JPA : N-1 Relationships

You have a N-to-1 relationship when an object of a class has an associated object of another class (only one associated object) and several of this type of object can be linked to the same associated object. From the other end of the relationship it is effectively a 1-N, but from the point of view of the object in question, it is N-1. You can create the relationship in 2 ways depending on whether the 2 classes know about each other (bidirectional), or whether only the "N" side knows about the other class (unidirectional). These are described below.


Unidirectional

For this case you could have 2 classes, User and Account, as below.

so the Account class ("N" side) knows about the User class ("1" side), but not vice-versa, and are using a join table. A particular user could be related to several accounts. If you define the Meta-Data for these classes as follows

<entity-mappings>
    <entity class="User">
        <table name="USER"/>
        <attributes>
            <id name="id">
                <column name="USER_ID"/>
            </id>
            ...
        </attributes>
    </entity>

    <entity class="Account">
        <table name="ACCOUNT"/>
        <attributes>
            <id name="id">
                <column name="ACCOUNT_ID"/>
            </id>
            ...
            <many-to-one name="user">
                <join-table name="ACCOUNT_USER"/>
            </many-to-one>
        </attributes>
    </entity>
</entity-mappings>

alternatively using annotations

public class Account
{
    ...

    @ManyToOne
    @JoinTable(name="ACCOUNT_USER")
    User user;
}

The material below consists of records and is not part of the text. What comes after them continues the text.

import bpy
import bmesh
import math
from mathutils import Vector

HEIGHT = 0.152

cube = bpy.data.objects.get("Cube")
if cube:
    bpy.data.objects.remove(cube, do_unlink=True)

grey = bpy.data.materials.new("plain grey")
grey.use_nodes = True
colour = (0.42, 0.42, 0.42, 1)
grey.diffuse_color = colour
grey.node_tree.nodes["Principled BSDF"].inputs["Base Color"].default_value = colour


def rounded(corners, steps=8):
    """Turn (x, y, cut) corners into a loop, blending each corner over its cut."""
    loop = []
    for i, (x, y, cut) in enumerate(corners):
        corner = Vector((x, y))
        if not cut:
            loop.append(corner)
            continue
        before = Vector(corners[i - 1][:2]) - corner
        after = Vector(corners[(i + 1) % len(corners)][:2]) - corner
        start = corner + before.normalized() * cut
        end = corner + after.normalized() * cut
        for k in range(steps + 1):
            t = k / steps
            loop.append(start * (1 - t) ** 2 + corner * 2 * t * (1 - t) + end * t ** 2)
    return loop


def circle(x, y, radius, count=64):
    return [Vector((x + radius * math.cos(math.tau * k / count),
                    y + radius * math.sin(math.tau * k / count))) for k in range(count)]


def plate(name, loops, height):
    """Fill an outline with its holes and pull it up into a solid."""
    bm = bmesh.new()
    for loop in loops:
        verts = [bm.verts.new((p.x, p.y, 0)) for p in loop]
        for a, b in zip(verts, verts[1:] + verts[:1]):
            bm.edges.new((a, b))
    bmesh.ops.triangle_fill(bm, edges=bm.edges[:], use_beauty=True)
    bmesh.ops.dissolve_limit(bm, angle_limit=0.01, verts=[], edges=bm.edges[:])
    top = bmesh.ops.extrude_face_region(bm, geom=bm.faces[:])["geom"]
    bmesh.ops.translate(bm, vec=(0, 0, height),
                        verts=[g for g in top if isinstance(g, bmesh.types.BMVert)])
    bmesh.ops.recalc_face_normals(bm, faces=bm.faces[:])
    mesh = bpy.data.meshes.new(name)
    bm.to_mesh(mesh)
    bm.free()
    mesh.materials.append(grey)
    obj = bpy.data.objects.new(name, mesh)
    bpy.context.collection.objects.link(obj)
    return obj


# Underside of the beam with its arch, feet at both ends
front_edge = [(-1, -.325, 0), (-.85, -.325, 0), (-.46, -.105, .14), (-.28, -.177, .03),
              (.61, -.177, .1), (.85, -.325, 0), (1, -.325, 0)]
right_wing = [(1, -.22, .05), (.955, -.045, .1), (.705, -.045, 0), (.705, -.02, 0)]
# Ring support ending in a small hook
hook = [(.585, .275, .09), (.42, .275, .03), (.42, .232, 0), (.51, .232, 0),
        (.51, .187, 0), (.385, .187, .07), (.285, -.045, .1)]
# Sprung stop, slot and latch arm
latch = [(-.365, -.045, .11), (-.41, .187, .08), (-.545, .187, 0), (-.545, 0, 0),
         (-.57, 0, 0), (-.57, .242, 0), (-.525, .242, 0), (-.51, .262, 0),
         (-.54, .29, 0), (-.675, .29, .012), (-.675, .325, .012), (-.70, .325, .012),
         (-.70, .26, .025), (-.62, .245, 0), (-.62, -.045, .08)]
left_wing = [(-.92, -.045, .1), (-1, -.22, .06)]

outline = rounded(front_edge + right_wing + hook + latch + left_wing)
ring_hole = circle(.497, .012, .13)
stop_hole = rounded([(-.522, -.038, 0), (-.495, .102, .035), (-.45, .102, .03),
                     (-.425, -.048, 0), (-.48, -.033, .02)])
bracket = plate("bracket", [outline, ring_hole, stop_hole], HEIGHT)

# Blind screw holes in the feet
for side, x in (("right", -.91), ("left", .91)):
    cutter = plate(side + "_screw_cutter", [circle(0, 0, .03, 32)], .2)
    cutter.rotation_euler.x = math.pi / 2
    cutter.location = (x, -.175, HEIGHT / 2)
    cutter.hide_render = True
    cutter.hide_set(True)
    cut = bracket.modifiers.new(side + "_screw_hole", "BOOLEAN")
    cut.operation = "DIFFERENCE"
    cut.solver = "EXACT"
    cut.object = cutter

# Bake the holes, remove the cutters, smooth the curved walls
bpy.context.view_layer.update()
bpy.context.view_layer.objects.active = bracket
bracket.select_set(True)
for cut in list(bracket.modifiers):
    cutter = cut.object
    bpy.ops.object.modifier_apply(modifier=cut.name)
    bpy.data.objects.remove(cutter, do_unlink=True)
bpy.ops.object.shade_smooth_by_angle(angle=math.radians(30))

This will create 3 tables in the database, one for User (with name USER), one for Account (with name ACCOUNT), and a join table (with name ACCOUNT_USER), as shown below.

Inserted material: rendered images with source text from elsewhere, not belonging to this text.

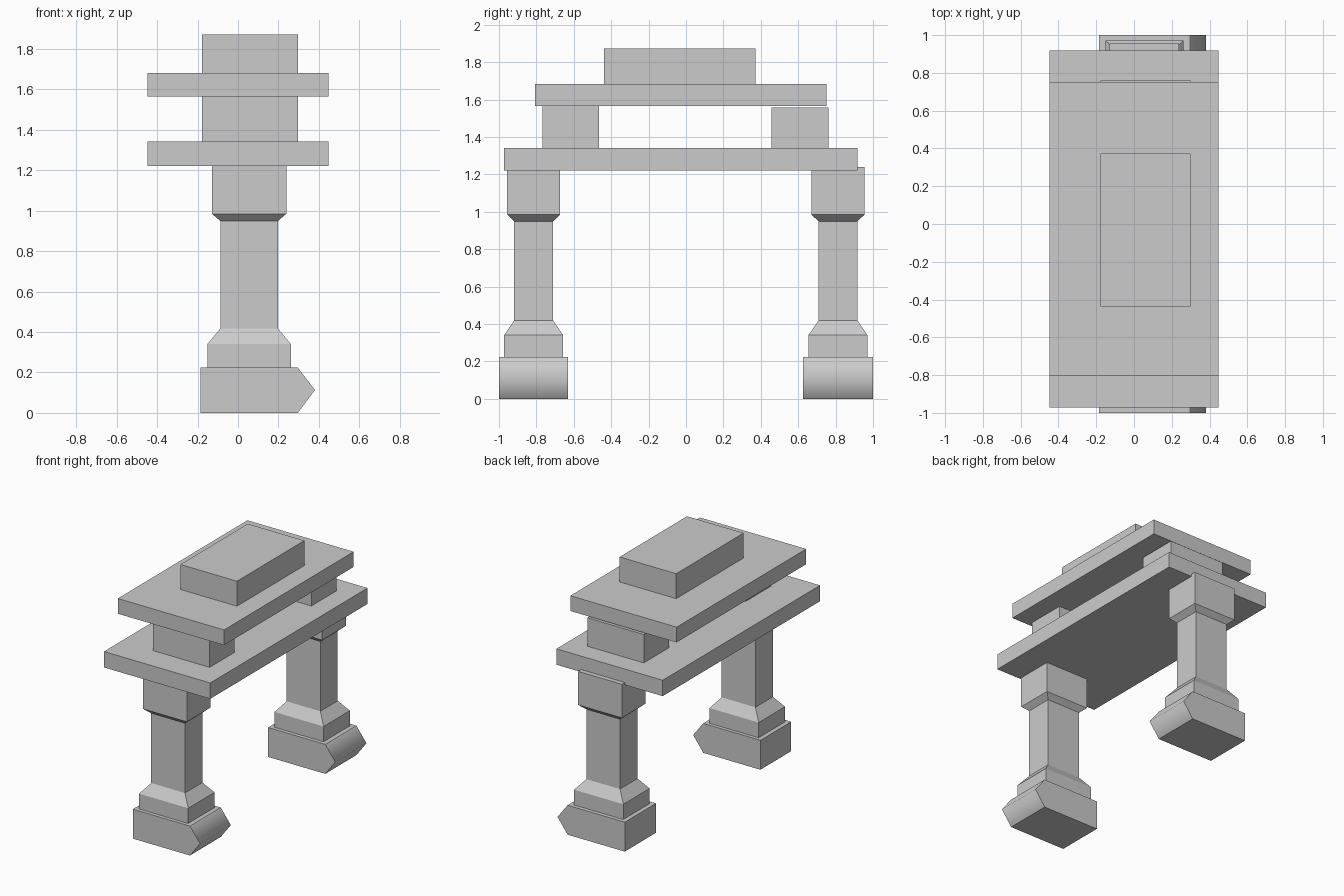
import bpy, bmesh, math

if "Cube" in bpy.data.objects:
    bpy.data.objects.remove(bpy.data.objects["Cube"])

def make_object(name, bm):
    bmesh.ops.recalc_face_normals(bm, faces=bm.faces)
    mesh = bpy.data.meshes.new(name)
    bm.to_mesh(mesh)
    bm.free()
    obj = bpy.data.objects.new(name, mesh)
    bpy.context.collection.objects.link(obj)
    return obj

def loft(name, rings):
    """Skin a stack of equal-length point rings and cap both ends."""
    bm = bmesh.new()
    loops = [[bm.verts.new(p) for p in ring] for ring in rings]
    n = len(loops[0])
    for a, b in zip(loops, loops[1:]):
        for i in range(n):
            j = (i + 1) % n
            bm.faces.new((a[i], a[j], b[j], b[i]))
    bm.faces.new(loops[0])
    bm.faces.new(loops[-1])
    return make_object(name, bm)

def rect(x0, x1, y0, y1, z):
    return [(x0, y0, z), (x1, y0, z), (x1, y1, z), (x0, y1, z)]

def box(name, x, y, z):
    return loft(name, [rect(*x, *y, h) for h in z])

# Pillar outline: (half width x, half width y, height)
CX = 0.055
PILLAR = [(0.207, 0.158, 0.224), (0.207, 0.158, 0.340),
          (0.142, 0.1045, 0.418), (0.142, 0.1045, 0.949),
          (0.184, 0.142, 0.985), (0.184, 0.142, 1.24)]
# Foot outline in x, z with a pointed outer side
FOOT = [(-0.185, 0), (0.296, 0), (0.381, 0.113), (0.296, 0.224), (-0.185, 0.224)]

for side, cy in (("front", -0.8145), ("back", 0.8125)):
    # pointed foot, rounded shading over the tip
    y0, y1 = (-1.0, -0.63) if side == "front" else (0.626, 1.0)
    foot = loft(side + "_foot", [[(x, y, z) for x, z in FOOT] for y in (y0, y1)])
    for p in foot.data.polygons:
        p.use_smooth = p.normal.x > 0.5
    for e in foot.data.edges:
        a, b = (foot.data.vertices[v].co for v in e.vertices)
        e.use_edge_sharp = not (a.x > 0.35 and b.x > 0.35)
    # stepped pillar
    loft(side + "_pillar", [rect(CX - hx, CX + hx, cy - hy, cy + hy, z)
                            for hx, hy, z in PILLAR])

# Roof beams and the blocks between them
SLAB_X, BLOCK_X = (-0.447, 0.447), (-0.178, 0.298)
box("lower_beam", SLAB_X, (-0.972, 0.918), (1.221, 1.342))
box("front_spacer", BLOCK_X, (-0.766, -0.465), (1.342, 1.566))
box("back_spacer", BLOCK_X, (0.456, 0.761), (1.342, 1.558))
box("upper_beam", SLAB_X, (-0.806, 0.751), (1.566, 1.682))
box("top_block", BLOCK_X, (-0.438, 0.372), (1.682, 1.872))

Note that in the case of non-RDBMS datastores there is no join-table, simply a "column" in the ACCOUNT "table", storing the "id" of the related object


Bidirectional

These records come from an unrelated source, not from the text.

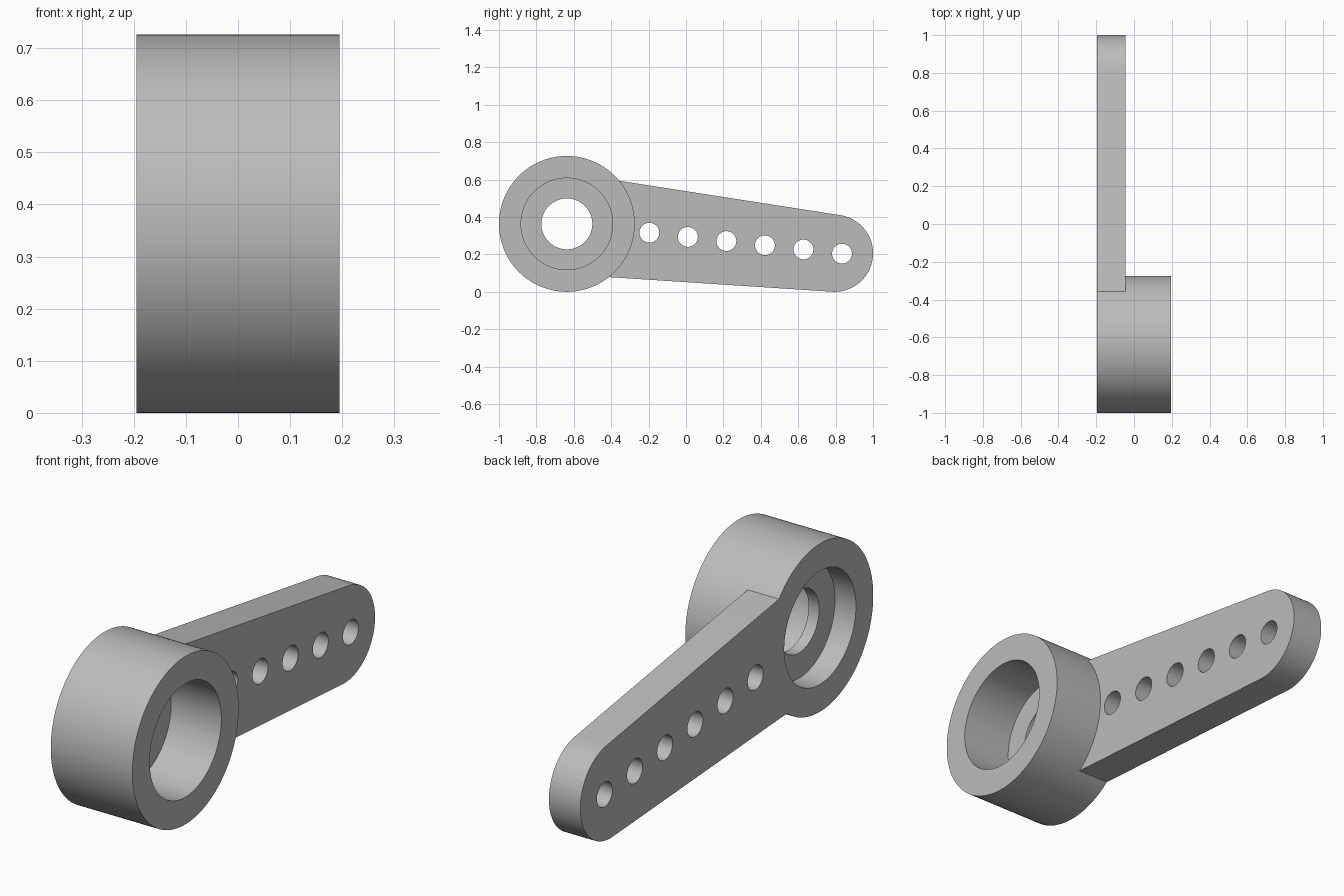
import bpy, bmesh, math
from mathutils import Vector

default = bpy.data.objects.get("Cube")
if default:
    bpy.data.objects.remove(default, do_unlink=True)

grey = bpy.data.materials.new("plain grey")
grey.use_nodes = True
colour = (0.5, 0.5, 0.5, 1)
grey.diffuse_color = colour
grey.node_tree.nodes["Principled BSDF"].inputs["Base Color"].default_value = colour

HUB_Y, HUB_Z, HUB_R = -0.637, 0.363, 0.363
TIP_Y, TIP_Z, TIP_R = 0.794, 0.206, 0.206
SIDE, ARM_FACE = -0.195, -0.045


def finish(bm, name):
    bmesh.ops.recalc_face_normals(bm, faces=bm.faces[:])
    mesh = bpy.data.meshes.new(name)
    bm.to_mesh(mesh)
    bm.free()
    mesh.materials.append(grey)
    obj = bpy.data.objects.new(name, mesh)
    bpy.context.collection.objects.link(obj)
    return obj


def arc(y, z, radius, start, end, steps):
    angles = [math.radians(start + (end - start) * i / steps) for i in range(steps + 1)]
    return [(y + radius * math.cos(a), z + radius * math.sin(a)) for a in angles]


def prism(name, outline, x0, x1):
    bm = bmesh.new()
    face = bm.faces.new([bm.verts.new((x0, y, z)) for y, z in outline])
    moved = bmesh.ops.extrude_face_region(bm, geom=[face])["geom"]
    verts = [v for v in moved if isinstance(v, bmesh.types.BMVert)]
    bmesh.ops.translate(bm, verts=verts, vec=(x1 - x0, 0, 0))
    return finish(bm, name)


def lathe(name, profile):
    """Revolve a closed (x, radius) profile around the hub axis."""
    bm = bmesh.new()
    verts = [bm.verts.new((x, HUB_Y, HUB_Z + r)) for x, r in profile]
    edges = [bm.edges.new((v, verts[i - 1])) for i, v in enumerate(verts)]
    bmesh.ops.spin(bm, geom=verts + edges, cent=Vector((0, HUB_Y, HUB_Z)),
                   axis=Vector((1, 0, 0)), angle=math.tau, steps=128, use_merge=True)
    bmesh.ops.remove_doubles(bm, verts=bm.verts[:], dist=0.0001)
    return finish(bm, name)


def combine(target, other, operation):
    mod = target.modifiers.new(operation.lower(), "BOOLEAN")
    mod.operation, mod.solver, mod.object = operation, "EXACT", other
    bpy.context.view_layer.objects.active = target
    bpy.ops.object.modifier_apply(modifier=mod.name)
    bpy.data.objects.remove(other, do_unlink=True)


# Hub: deep bore on one side, shallow recess on the other, thin web with a hole
bore, hole = 0.245, 0.136
lever = lathe("lever_arm_with_hub", [
    (SIDE, HUB_R), (-SIDE, HUB_R), (-SIDE, bore), (ARM_FACE, bore),
    (ARM_FACE, hole), (-0.095, hole), (-0.095, bore), (SIDE, bore)])

# Tapered arm with a rounded tip, its root buried in the hub wall
outline = arc(TIP_Y, TIP_Z, TIP_R, -93.2, 80.6, 48)
outline += arc(HUB_Y, HUB_Z, 0.32, 49, -61, 32)
combine(lever, prism("arm", outline, SIDE, ARM_FACE), "UNION")

# Row of linkage holes
for i in range(6):
    drill = prism("hole_cutter", arc(-0.196 + 0.206 * i, 0.316 - 0.0224 * i, 0.053, 0, 354.375, 63),
                  SIDE - 0.1, ARM_FACE + 0.1)
    drill.hide_render = True
    combine(lever, drill, "DIFFERENCE")

bpy.ops.object.select_all(action="DESELECT")
lever.select_set(True)
bpy.context.view_layer.objects.active = lever
bpy.ops.object.shade_smooth_by_angle(angle=math.radians(30))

This relationship is described in the guide for 1-N relationships. In particular there are 2 ways to define the relationship for RDBMS : the first uses a Join Table to hold the relationship, whilst the second uses a Foreign Key in the "N" object to hold the relationship. For non-RDBMS datastores each side will have a "column" (or equivalent) in the "table" of the N side storing the "id" of the related (owning) object. Please refer to the 1-N relationships bidirectional relations since they show this exact relationship.